EXERCISE OBJECTIVE:
Here is the task for the records below: repeat exactly the lines from the one with "const points = profile.map(([r, y])" to the one with "for (let i = 0;", both included, and nothing else.

** RECORDS TO PROCESS follows **

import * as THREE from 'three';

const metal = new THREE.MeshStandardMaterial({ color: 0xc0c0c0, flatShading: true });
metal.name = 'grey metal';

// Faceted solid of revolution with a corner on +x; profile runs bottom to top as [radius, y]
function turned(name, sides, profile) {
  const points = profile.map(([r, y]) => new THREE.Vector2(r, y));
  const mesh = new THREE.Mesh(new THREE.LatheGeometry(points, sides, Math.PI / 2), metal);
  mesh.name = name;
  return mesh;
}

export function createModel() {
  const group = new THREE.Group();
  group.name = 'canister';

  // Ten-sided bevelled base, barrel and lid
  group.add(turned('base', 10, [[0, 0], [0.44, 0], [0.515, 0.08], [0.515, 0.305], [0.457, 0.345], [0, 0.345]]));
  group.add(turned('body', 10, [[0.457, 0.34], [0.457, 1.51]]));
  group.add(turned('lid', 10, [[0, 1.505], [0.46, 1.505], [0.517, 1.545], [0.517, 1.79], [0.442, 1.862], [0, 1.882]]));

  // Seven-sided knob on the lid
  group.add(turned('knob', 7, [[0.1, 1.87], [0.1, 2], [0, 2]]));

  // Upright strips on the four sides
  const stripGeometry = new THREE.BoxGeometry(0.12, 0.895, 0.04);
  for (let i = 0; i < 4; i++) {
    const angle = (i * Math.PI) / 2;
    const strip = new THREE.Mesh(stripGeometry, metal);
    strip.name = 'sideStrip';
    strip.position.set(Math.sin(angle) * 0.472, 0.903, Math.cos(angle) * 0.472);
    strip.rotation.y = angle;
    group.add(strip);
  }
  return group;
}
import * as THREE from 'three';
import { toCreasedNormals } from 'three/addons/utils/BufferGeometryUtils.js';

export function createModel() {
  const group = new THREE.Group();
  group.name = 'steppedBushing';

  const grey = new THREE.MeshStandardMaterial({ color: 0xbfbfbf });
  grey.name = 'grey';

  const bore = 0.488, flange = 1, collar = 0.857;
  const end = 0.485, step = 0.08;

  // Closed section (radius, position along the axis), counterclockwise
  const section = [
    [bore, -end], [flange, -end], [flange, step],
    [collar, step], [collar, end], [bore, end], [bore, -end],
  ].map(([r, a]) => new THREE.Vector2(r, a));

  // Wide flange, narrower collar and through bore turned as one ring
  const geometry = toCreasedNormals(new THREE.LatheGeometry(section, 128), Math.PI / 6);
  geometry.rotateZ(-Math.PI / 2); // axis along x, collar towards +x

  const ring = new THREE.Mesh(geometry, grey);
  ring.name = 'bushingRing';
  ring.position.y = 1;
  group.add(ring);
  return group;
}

** End of RECORDS TO PROCESS **

TASK OUTPUT:
  const points = profile.map(([r, y]) => new THREE.Vector2(r, y));
  const mesh = new THREE.Mesh(new THREE.LatheGeometry(points, sides, Math.PI / 2), metal);
  mesh.name = name;
  return mesh;
}

export function createModel() {
  const group = new THREE.Group();
  group.name = 'canister';

  // Ten-sided bevelled base, barrel and lid
  group.add(turned('base', 10, [[0, 0], [0.44, 0], [0.515, 0.08], [0.515, 0.305], [0.457, 0.345], [0, 0.345]]));
  group.add(turned('body', 10, [[0.457, 0.34], [0.457, 1.51]]));
  group.add(turned('lid', 10, [[0, 1.505], [0.46, 1.505], [0.517, 1.545], [0.517, 1.79], [0.442, 1.862], [0, 1.882]]));

  // Seven-sided knob on the lid
  group.add(turned('knob', 7, [[0.1, 1.87], [0.1, 2], [0, 2]]));

  // Upright strips on the four sides
  const stripGeometry = new THREE.BoxGeometry(0.12, 0.895, 0.04);
  for (let i = 0; i < 4; i++) {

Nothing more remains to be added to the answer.